### [EXERCISE OBJECTIVE]
Lines below that hold the word "finish" must be copied in full.

### [SUPPLIED MATERIAL]
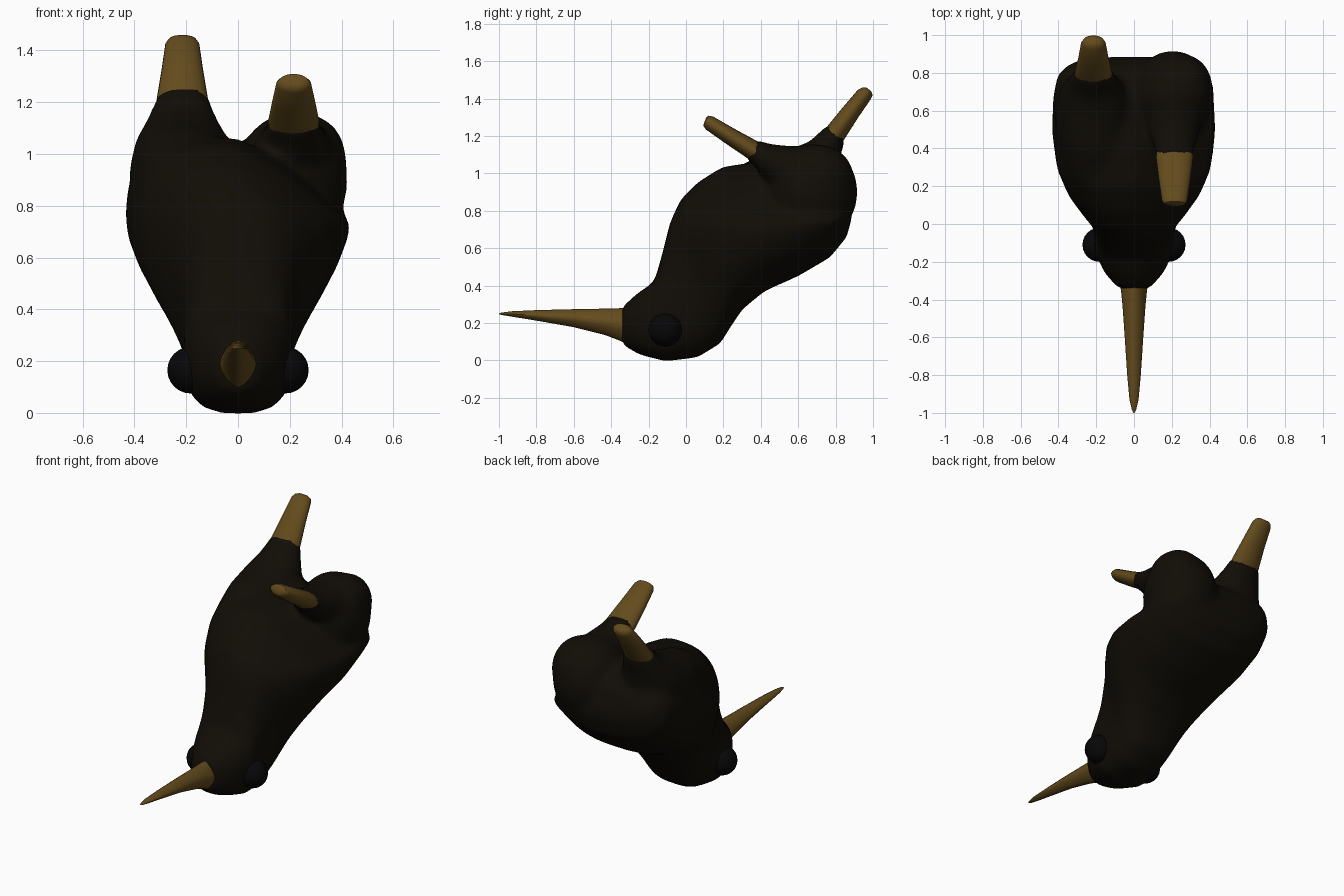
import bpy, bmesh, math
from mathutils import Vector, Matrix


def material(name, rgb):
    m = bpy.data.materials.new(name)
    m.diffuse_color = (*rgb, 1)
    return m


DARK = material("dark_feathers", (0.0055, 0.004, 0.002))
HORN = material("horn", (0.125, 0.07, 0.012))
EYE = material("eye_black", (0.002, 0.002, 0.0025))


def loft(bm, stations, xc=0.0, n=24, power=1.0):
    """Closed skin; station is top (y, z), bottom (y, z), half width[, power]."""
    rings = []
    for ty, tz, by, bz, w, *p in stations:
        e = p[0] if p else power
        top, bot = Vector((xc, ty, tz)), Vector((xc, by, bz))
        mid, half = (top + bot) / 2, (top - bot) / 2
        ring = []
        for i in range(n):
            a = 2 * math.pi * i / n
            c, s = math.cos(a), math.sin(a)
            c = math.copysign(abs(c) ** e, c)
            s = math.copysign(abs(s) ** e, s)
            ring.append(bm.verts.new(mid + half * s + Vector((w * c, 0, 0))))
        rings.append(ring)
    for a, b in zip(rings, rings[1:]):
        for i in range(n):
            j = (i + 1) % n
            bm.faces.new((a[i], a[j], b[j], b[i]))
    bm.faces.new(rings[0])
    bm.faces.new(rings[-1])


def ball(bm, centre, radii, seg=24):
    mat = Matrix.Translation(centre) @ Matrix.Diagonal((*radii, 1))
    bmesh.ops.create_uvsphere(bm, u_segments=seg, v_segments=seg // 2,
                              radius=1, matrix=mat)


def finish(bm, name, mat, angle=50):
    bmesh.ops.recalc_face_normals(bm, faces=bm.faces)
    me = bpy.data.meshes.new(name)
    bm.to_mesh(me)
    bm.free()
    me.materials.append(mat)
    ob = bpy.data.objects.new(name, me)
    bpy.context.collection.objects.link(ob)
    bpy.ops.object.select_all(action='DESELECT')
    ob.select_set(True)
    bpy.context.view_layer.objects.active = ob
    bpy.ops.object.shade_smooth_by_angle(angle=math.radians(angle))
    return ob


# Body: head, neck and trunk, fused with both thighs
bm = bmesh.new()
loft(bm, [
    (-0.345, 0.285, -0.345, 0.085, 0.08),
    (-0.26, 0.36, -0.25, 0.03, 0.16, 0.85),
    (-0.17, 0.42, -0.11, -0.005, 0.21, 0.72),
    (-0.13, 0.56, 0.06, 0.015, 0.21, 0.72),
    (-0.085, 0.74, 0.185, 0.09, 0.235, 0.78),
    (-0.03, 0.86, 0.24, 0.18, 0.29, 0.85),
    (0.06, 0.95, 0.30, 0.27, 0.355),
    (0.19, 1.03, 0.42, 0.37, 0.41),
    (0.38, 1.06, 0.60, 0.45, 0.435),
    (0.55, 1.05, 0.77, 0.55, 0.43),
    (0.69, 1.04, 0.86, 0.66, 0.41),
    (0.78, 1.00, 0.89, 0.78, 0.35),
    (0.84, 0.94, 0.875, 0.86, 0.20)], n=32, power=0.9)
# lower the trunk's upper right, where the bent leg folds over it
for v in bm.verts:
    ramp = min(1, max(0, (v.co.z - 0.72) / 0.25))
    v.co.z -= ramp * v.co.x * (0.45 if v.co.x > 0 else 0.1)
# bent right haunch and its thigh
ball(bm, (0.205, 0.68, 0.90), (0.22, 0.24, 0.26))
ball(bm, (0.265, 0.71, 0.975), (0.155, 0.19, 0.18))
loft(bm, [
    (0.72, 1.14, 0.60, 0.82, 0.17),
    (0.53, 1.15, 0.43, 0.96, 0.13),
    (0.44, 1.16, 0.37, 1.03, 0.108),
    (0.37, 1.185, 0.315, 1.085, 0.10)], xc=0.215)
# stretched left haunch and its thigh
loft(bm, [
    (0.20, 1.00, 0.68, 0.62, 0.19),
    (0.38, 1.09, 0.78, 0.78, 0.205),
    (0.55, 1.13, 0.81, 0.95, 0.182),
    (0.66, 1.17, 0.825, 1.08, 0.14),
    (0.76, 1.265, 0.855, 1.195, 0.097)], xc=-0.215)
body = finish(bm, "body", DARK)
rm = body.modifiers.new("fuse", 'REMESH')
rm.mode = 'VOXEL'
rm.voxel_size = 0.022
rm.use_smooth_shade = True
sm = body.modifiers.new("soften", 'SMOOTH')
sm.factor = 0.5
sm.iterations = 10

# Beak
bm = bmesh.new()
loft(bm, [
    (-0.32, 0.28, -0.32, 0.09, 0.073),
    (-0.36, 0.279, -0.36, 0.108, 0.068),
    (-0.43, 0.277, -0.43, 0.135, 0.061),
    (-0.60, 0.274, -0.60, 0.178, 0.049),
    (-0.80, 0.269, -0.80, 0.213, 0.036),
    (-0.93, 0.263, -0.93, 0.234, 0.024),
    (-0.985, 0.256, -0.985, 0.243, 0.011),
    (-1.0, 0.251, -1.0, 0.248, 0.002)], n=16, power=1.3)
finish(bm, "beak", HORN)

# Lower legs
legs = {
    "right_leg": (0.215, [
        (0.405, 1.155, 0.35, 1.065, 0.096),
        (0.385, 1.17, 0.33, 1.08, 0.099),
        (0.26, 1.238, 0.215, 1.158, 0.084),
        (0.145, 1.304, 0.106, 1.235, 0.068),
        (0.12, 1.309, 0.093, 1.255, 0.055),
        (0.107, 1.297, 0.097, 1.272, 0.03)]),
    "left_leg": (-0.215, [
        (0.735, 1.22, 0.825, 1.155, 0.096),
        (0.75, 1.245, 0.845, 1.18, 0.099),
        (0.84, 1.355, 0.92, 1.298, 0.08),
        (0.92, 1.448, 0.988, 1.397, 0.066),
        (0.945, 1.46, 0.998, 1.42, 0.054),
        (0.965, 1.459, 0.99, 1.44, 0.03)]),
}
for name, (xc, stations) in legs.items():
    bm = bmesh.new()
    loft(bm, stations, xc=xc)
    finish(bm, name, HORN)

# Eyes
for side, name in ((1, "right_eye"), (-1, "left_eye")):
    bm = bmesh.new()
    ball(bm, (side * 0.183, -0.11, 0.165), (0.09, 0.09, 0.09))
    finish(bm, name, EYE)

==

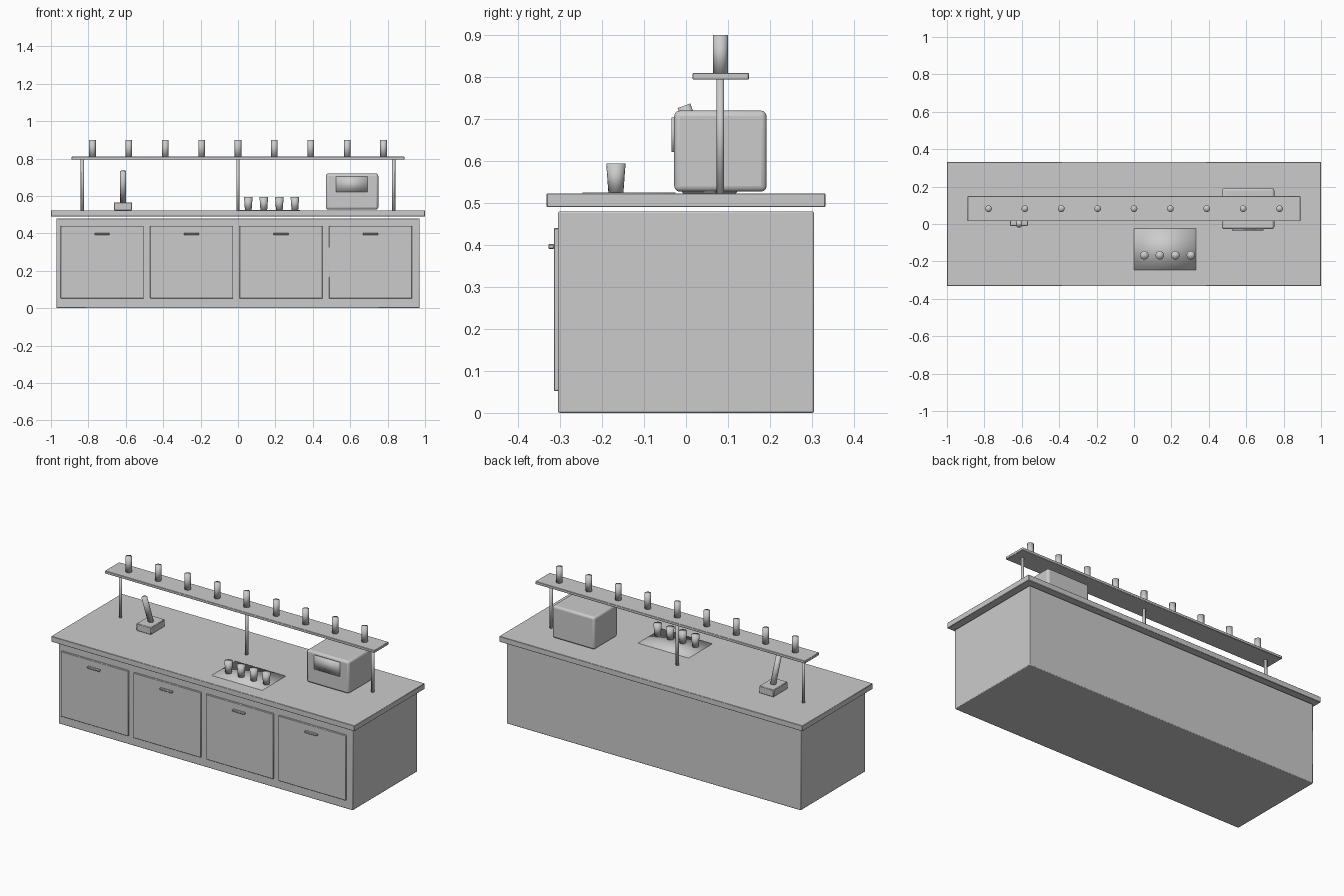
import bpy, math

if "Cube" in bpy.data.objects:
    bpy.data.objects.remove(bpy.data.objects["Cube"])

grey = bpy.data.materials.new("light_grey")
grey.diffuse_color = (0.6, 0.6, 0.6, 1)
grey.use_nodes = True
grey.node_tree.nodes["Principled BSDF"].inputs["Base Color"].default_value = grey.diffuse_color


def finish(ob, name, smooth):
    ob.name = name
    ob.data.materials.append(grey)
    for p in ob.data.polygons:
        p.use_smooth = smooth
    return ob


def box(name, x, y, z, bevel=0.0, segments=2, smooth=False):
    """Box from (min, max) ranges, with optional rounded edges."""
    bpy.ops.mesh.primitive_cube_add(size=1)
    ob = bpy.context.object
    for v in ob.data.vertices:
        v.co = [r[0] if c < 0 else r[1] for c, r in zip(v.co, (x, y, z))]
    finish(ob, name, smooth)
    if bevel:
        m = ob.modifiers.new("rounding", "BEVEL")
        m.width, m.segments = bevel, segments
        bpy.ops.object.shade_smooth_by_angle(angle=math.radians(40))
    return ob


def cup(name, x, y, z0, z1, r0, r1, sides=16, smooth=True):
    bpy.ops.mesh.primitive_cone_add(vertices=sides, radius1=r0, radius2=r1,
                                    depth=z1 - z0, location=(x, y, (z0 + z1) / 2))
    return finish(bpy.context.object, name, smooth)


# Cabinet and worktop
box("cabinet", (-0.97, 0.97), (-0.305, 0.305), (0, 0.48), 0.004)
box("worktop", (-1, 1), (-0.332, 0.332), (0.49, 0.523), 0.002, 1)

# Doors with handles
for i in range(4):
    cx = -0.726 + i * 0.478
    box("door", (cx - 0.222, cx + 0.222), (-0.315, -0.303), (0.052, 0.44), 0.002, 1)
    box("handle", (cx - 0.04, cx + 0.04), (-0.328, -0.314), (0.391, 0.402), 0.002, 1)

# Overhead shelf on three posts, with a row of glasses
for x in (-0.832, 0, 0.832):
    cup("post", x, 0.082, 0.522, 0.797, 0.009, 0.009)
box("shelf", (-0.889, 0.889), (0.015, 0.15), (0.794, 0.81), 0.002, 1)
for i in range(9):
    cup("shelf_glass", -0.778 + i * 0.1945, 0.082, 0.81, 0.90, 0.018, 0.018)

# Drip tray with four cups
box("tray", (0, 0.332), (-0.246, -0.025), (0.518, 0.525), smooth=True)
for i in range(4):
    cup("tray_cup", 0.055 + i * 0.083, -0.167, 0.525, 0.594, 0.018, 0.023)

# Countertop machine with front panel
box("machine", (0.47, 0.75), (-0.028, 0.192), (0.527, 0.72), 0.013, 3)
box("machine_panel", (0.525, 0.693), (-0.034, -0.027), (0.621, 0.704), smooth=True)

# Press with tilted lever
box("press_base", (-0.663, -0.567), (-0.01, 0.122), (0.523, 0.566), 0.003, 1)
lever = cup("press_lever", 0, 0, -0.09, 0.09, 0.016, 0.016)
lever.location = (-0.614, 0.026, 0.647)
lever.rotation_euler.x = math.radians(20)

### [ANSWER TO THE EXERCISE]
def finish(bm, name, mat, angle=50):
body = finish(bm, "body", DARK)
finish(bm, "beak", HORN)
    finish(bm, name, HORN)
    finish(bm, name, EYE)
def finish(ob, name, smooth):
    finish(ob, name, smooth)
    return finish(bpy.context.object, name, smooth)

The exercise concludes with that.